Stored data entries
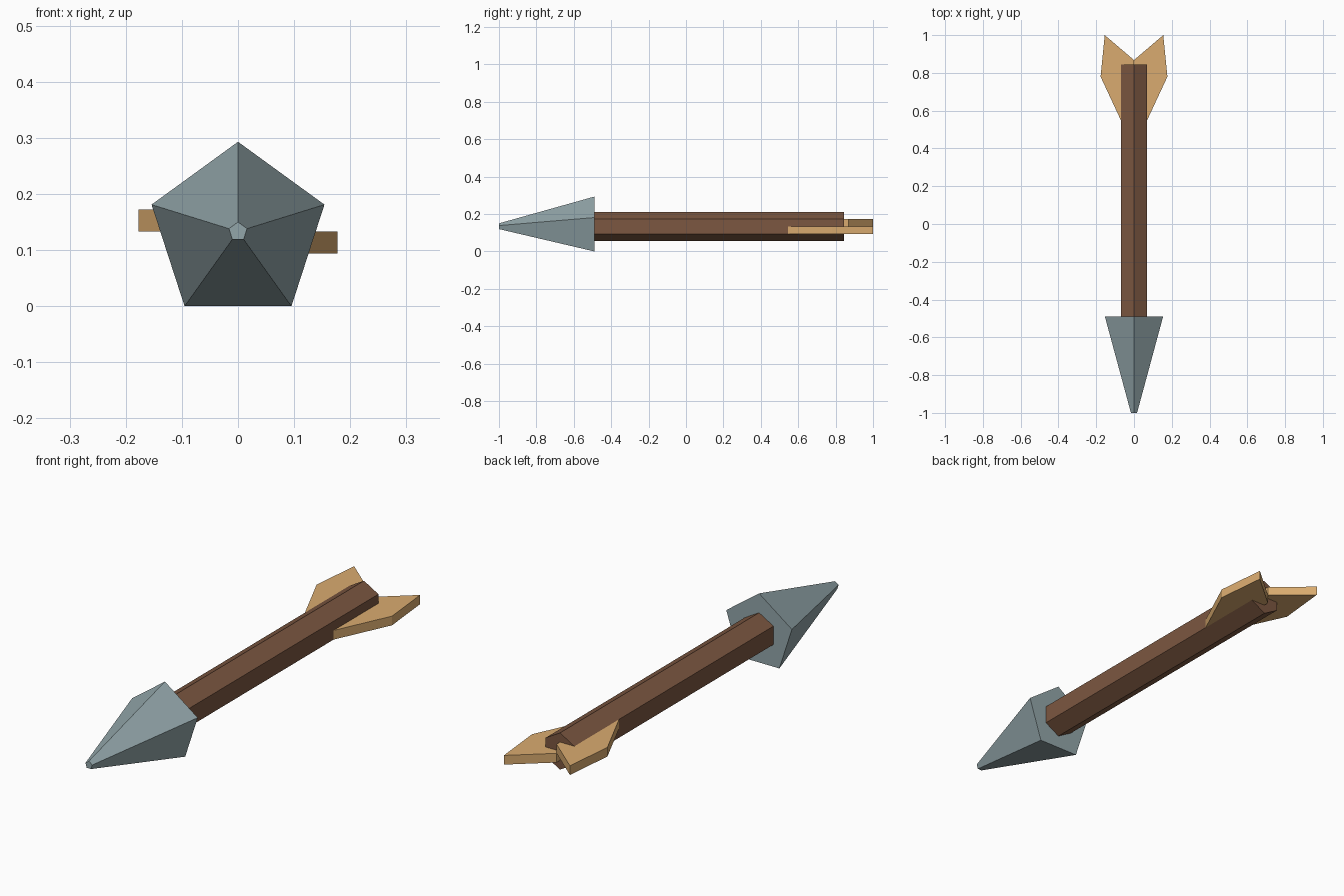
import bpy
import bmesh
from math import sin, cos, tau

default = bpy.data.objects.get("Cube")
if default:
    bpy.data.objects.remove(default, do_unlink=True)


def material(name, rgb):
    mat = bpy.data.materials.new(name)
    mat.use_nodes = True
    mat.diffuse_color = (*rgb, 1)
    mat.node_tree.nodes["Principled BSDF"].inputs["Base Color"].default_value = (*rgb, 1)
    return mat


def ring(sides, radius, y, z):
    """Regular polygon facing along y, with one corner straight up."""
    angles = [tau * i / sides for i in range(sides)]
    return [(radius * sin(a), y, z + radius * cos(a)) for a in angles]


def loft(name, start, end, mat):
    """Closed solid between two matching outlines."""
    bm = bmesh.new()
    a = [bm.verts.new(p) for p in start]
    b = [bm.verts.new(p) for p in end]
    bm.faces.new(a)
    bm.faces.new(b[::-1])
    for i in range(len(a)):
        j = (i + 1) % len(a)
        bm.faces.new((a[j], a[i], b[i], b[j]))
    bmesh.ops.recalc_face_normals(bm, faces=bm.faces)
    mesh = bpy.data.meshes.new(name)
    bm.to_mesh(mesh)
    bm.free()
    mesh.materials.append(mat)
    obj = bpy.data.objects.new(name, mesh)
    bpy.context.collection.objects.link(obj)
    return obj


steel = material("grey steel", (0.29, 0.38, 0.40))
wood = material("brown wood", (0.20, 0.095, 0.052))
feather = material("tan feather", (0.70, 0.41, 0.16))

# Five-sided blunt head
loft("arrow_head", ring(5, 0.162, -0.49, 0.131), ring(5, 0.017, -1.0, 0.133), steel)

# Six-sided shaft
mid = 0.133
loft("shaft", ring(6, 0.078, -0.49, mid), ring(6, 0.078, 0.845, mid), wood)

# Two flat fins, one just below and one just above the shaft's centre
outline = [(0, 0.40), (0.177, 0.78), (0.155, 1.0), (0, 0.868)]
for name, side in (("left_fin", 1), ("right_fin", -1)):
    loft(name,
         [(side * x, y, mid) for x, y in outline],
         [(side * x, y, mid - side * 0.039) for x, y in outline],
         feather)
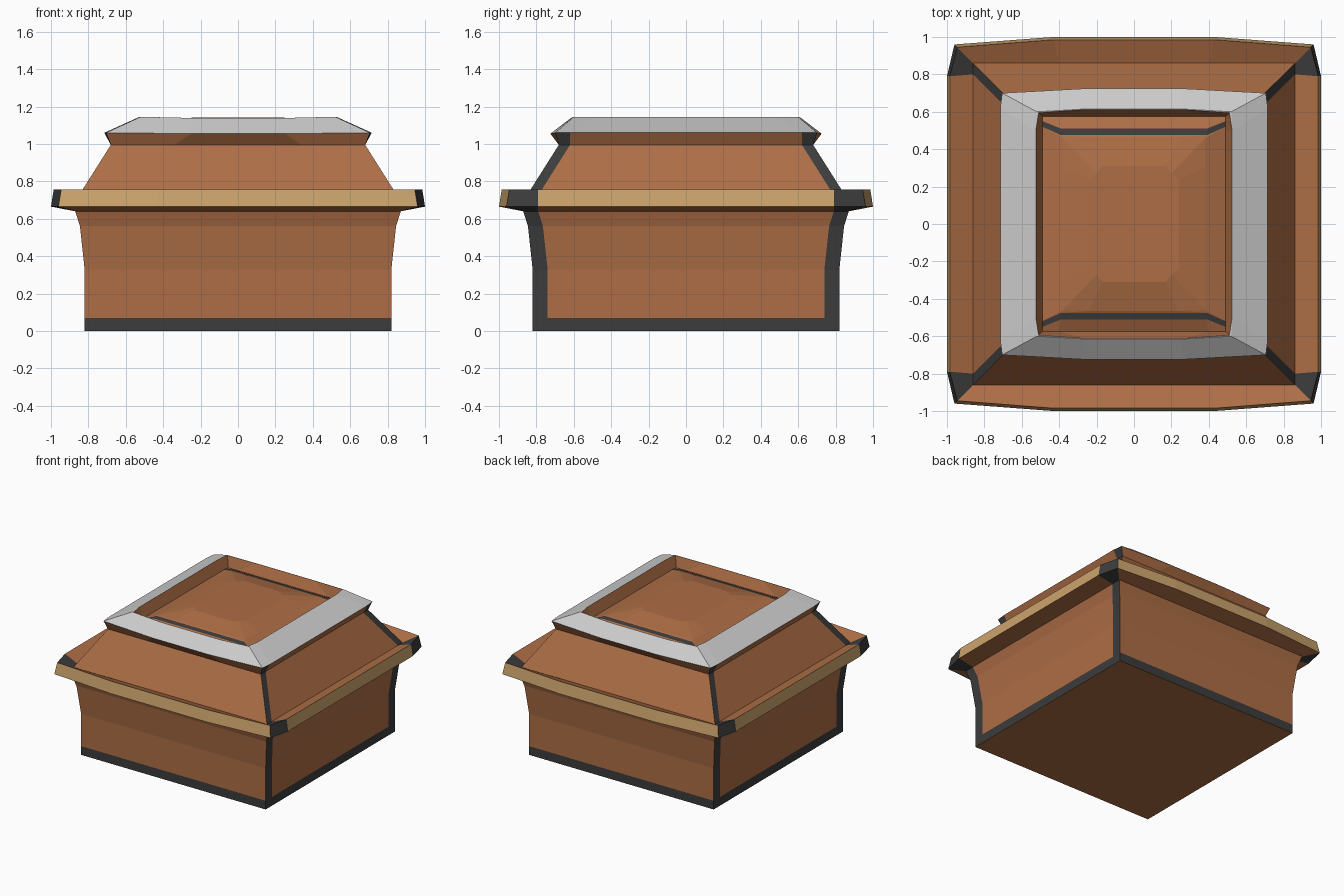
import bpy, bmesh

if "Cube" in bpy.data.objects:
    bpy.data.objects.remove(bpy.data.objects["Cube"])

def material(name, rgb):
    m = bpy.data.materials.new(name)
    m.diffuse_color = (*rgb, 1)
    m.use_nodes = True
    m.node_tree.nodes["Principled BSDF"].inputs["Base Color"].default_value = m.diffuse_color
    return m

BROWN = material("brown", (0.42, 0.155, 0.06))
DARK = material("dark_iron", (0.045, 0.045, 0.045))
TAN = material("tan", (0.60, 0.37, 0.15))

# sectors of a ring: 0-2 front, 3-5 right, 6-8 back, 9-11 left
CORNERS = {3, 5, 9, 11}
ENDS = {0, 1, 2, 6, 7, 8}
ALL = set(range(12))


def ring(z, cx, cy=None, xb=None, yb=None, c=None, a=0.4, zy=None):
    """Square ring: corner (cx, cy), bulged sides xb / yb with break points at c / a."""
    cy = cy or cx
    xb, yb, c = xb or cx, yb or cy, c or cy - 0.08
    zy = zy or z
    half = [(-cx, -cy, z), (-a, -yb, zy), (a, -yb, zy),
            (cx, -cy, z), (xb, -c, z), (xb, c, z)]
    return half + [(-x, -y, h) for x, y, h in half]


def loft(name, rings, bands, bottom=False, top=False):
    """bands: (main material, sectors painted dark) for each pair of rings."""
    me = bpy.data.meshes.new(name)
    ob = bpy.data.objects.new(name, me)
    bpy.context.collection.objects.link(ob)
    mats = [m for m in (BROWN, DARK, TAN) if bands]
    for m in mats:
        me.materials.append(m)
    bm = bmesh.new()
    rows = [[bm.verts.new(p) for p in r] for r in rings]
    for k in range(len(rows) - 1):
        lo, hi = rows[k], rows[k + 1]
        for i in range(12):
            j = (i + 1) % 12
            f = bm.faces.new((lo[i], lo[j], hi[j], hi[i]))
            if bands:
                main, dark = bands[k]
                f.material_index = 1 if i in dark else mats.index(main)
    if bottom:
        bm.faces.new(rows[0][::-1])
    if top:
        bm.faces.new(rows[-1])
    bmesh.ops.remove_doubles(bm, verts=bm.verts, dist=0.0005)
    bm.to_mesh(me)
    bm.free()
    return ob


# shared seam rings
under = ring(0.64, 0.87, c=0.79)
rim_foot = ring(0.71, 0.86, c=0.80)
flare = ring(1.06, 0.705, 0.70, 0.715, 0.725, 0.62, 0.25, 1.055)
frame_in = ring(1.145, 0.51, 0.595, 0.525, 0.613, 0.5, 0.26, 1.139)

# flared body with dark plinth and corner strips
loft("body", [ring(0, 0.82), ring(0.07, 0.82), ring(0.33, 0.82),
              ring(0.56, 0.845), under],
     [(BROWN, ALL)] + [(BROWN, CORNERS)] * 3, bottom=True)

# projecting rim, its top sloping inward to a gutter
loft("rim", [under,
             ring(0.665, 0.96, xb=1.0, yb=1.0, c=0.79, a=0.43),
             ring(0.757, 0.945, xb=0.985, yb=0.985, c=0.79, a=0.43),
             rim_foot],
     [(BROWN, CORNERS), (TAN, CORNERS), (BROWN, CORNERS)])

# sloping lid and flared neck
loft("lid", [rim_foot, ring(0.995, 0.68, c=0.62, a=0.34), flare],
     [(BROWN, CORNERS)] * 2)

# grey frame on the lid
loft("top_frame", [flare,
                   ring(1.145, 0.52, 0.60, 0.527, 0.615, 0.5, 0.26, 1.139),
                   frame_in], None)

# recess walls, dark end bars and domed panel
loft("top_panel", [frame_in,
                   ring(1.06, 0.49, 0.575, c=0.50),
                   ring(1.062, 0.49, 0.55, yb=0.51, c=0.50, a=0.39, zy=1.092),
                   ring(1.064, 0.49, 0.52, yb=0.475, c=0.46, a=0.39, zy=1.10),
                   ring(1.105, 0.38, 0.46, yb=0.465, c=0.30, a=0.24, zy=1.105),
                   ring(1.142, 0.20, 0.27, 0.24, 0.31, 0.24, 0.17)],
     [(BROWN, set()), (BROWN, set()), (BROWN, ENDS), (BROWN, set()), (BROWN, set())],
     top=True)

[What needs to be done]
All of the lines above should be printed exactly, minus the pictures.

[Result of this task]
import bpy
import bmesh
from math import sin, cos, tau

default = bpy.data.objects.get("Cube")
if default:
    bpy.data.objects.remove(default, do_unlink=True)


def material(name, rgb):
    mat = bpy.data.materials.new(name)
    mat.use_nodes = True
    mat.diffuse_color = (*rgb, 1)
    mat.node_tree.nodes["Principled BSDF"].inputs["Base Color"].default_value = (*rgb, 1)
    return mat


def ring(sides, radius, y, z):
    """Regular polygon facing along y, with one corner straight up."""
    angles = [tau * i / sides for i in range(sides)]
    return [(radius * sin(a), y, z + radius * cos(a)) for a in angles]


def loft(name, start, end, mat):
    """Closed solid between two matching outlines."""
    bm = bmesh.new()
    a = [bm.verts.new(p) for p in start]
    b = [bm.verts.new(p) for p in end]
    bm.faces.new(a)
    bm.faces.new(b[::-1])
    for i in range(len(a)):
        j = (i + 1) % len(a)
        bm.faces.new((a[j], a[i], b[i], b[j]))
    bmesh.ops.recalc_face_normals(bm, faces=bm.faces)
    mesh = bpy.data.meshes.new(name)
    bm.to_mesh(mesh)
    bm.free()
    mesh.materials.append(mat)
    obj = bpy.data.objects.new(name, mesh)
    bpy.context.collection.objects.link(obj)
    return obj


steel = material("grey steel", (0.29, 0.38, 0.40))
wood = material("brown wood", (0.20, 0.095, 0.052))
feather = material("tan feather", (0.70, 0.41, 0.16))

# Five-sided blunt head
loft("arrow_head", ring(5, 0.162, -0.49, 0.131), ring(5, 0.017, -1.0, 0.133), steel)

# Six-sided shaft
mid = 0.133
loft("shaft", ring(6, 0.078, -0.49, mid), ring(6, 0.078, 0.845, mid), wood)

# Two flat fins, one just below and one just above the shaft's centre
outline = [(0, 0.40), (0.177, 0.78), (0.155, 1.0), (0, 0.868)]
for name, side in (("left_fin", 1), ("right_fin", -1)):
    loft(name,
         [(side * x, y, mid) for x, y in outline],
         [(side * x, y, mid - side * 0.039) for x, y in outline],
         feather)
import bpy, bmesh

if "Cube" in bpy.data.objects:
    bpy.data.objects.remove(bpy.data.objects["Cube"])

def material(name, rgb):
    m = bpy.data.materials.new(name)
    m.diffuse_color = (*rgb, 1)
    m.use_nodes = True
    m.node_tree.nodes["Principled BSDF"].inputs["Base Color"].default_value = m.diffuse_color
    return m

BROWN = material("brown", (0.42, 0.155, 0.06))
DARK = material("dark_iron", (0.045, 0.045, 0.045))
TAN = material("tan", (0.60, 0.37, 0.15))

# sectors of a ring: 0-2 front, 3-5 right, 6-8 back, 9-11 left
CORNERS = {3, 5, 9, 11}
ENDS = {0, 1, 2, 6, 7, 8}
ALL = set(range(12))


def ring(z, cx, cy=None, xb=None, yb=None, c=None, a=0.4, zy=None):
    """Square ring: corner (cx, cy), bulged sides xb / yb with break points at c / a."""
    cy = cy or cx
    xb, yb, c = xb or cx, yb or cy, c or cy - 0.08
    zy = zy or z
    half = [(-cx, -cy, z), (-a, -yb, zy), (a, -yb, zy),
            (cx, -cy, z), (xb, -c, z), (xb, c, z)]
    return half + [(-x, -y, h) for x, y, h in half]


def loft(name, rings, bands, bottom=False, top=False):
    """bands: (main material, sectors painted dark) for each pair of rings."""
    me = bpy.data.meshes.new(name)
    ob = bpy.data.objects.new(name, me)
    bpy.context.collection.objects.link(ob)
    mats = [m for m in (BROWN, DARK, TAN) if bands]
    for m in mats:
        me.materials.append(m)
    bm = bmesh.new()
    rows = [[bm.verts.new(p) for p in r] for r in rings]
    for k in range(len(rows) - 1):
        lo, hi = rows[k], rows[k + 1]
        for i in range(12):
            j = (i + 1) % 12
            f = bm.faces.new((lo[i], lo[j], hi[j], hi[i]))
            if bands:
                main, dark = bands[k]
                f.material_index = 1 if i in dark else mats.index(main)
    if bottom:
        bm.faces.new(rows[0][::-1])
    if top:
        bm.faces.new(rows[-1])
    bmesh.ops.remove_doubles(bm, verts=bm.verts, dist=0.0005)
    bm.to_mesh(me)
    bm.free()
    return ob


# shared seam rings
under = ring(0.64, 0.87, c=0.79)
rim_foot = ring(0.71, 0.86, c=0.80)
flare = ring(1.06, 0.705, 0.70, 0.715, 0.725, 0.62, 0.25, 1.055)
frame_in = ring(1.145, 0.51, 0.595, 0.525, 0.613, 0.5, 0.26, 1.139)

# flared body with dark plinth and corner strips
loft("body", [ring(0, 0.82), ring(0.07, 0.82), ring(0.33, 0.82),
              ring(0.56, 0.845), under],
     [(BROWN, ALL)] + [(BROWN, CORNERS)] * 3, bottom=True)

# projecting rim, its top sloping inward to a gutter
loft("rim", [under,
             ring(0.665, 0.96, xb=1.0, yb=1.0, c=0.79, a=0.43),
             ring(0.757, 0.945, xb=0.985, yb=0.985, c=0.79, a=0.43),
             rim_foot],
     [(BROWN, CORNERS), (TAN, CORNERS), (BROWN, CORNERS)])

# sloping lid and flared neck
loft("lid", [rim_foot, ring(0.995, 0.68, c=0.62, a=0.34), flare],
     [(BROWN, CORNERS)] * 2)

# grey frame on the lid
loft("top_frame", [flare,
                   ring(1.145, 0.52, 0.60, 0.527, 0.615, 0.5, 0.26, 1.139),
                   frame_in], None)

# recess walls, dark end bars and domed panel
loft("top_panel", [frame_in,
                   ring(1.06, 0.49, 0.575, c=0.50),
                   ring(1.062, 0.49, 0.55, yb=0.51, c=0.50, a=0.39, zy=1.092),
                   ring(1.064, 0.49, 0.52, yb=0.475, c=0.46, a=0.39, zy=1.10),
                   ring(1.105, 0.38, 0.46, yb=0.465, c=0.30, a=0.24, zy=1.105),
                   ring(1.142, 0.20, 0.27, 0.24, 0.31, 0.24, 0.17)],
     [(BROWN, set()), (BROWN, set()), (BROWN, ENDS), (BROWN, set()), (BROWN, set())],
     top=True)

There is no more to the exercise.